I will tell some record collecting stories from time to time. Some great finds stand out as good memories.

I had a friend who I had bought records from in the past. He collected vintage glassware but he would call me if he found some records. He called me to say he had some records for me and to meet him on Sat. morning at an estate sale out in Fairfax,Va. I said O.K. Sat. is the busiest day of the week for yard sales and estate sales so I told him I would meet him early at the address he gave me.

When I got out there it was around 6am and it was still dark. I went up on the porch and there was no light. I saw a pad of white paper on the door. I thought great these are the "numbers". Numbers are given out to try and create order and avoid a mob scene at sales.

I took the piece of white paper out into the street under the street light. It was blank. Obviously not numbers. I found out later the guy who lived in that house(he was deceased) used that pad for his friends to write notes on when he wasn't home. A real old fashioned message system to say the least.

Finally my friend showed up. The records he had to show me were not what I was looking for but I decided to stick around for the sale since I was already there.
The owner of the house had died of pancreatic cancer. He willed all the contents of his house(and maybe the house also)to his church and they were running the estate sale. That is very uncommon.

His house looked to be in such bad condition that it was ready to be condemned.
When the sale started we were among the first inside. I went into what was some kind of greenhouse just off the living room. Inside were many plants and quite a few 45 rpm records. I started looking through those. Not many buyers had showed up at this point. This sale had been poorly advertised. They did hang some signs outside as I recall.

After a few minutes my friend came into the greenhouse and told me that I had better come in the living room that there were a lot of records there in a cabinet.
I went in there in a hurry. No other record collectors or dealers had shown up at this point.

Over in a cabinet in a corner was a large collection of LPS. I started at the top in the cabinet. It was a real fine collection of rock and roll from A to Z. But as I pulled each one out to examine it for condition I found that all the records were badly scratched. The owner had drunk himself to death I found out later. Obviously he was drunk when he played his records and he scratched them all. None were in condition good enough to buy but I kept looking. Finally I got to the bottom shelf.
There I found the jazz records. It was a really good collection of modern jazz and they were NOT scratched. None of them had any marks on them. He had died before he got down that far. I bought several hundred and headed home.

Before I left I looked at the rest of what was in the house. He had collected American Indian artifacts and prints and pictures and feathers and such. The back yard was some kind of interesting garden gone to rack and ruin and seed.

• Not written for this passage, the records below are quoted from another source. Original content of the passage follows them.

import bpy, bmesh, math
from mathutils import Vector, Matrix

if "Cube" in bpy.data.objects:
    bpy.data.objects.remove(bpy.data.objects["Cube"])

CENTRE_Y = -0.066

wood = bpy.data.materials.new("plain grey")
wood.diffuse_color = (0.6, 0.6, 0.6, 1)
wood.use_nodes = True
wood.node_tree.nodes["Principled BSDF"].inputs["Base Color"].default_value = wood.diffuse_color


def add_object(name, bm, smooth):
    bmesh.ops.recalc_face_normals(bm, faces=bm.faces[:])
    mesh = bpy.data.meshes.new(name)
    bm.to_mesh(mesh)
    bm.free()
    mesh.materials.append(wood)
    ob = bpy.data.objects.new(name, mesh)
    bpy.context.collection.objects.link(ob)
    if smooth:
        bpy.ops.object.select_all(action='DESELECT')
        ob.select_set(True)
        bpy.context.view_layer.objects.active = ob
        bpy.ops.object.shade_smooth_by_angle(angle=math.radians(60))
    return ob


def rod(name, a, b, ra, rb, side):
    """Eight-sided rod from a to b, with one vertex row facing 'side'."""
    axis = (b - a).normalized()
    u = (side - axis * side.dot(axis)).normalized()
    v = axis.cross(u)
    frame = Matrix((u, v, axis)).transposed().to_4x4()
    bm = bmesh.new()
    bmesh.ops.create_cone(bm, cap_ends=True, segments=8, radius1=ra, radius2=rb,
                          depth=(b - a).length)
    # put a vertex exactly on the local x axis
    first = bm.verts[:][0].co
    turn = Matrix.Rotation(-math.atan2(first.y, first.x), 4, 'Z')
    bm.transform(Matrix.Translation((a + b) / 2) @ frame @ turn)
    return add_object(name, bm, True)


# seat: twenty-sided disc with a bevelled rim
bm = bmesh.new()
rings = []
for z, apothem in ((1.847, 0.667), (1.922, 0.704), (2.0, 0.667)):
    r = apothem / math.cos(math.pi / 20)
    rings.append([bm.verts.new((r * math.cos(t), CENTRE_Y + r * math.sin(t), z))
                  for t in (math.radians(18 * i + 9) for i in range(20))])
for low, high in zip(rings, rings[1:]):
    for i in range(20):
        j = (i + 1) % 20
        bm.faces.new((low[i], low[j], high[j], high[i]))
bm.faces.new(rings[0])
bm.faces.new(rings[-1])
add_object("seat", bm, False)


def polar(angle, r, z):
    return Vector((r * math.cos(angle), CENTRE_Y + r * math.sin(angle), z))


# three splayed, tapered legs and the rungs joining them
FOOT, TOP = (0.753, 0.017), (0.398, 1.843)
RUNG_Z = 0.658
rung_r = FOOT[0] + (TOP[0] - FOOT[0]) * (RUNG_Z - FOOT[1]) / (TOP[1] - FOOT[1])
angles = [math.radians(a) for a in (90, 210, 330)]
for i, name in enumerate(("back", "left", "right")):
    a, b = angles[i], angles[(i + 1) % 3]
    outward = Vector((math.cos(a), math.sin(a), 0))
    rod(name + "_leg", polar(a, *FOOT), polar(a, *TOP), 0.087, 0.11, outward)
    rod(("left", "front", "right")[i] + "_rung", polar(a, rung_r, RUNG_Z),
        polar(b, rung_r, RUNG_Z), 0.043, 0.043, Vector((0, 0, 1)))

When I got to my car the fellow in the car parked next to me was calling someone to get their opinion on what he had seen inside.
He was smart because it was not clear whether the pictures inside were merely copies and not worth much if anything at all.

The rule of thumb in going to these sales is stick with what you know.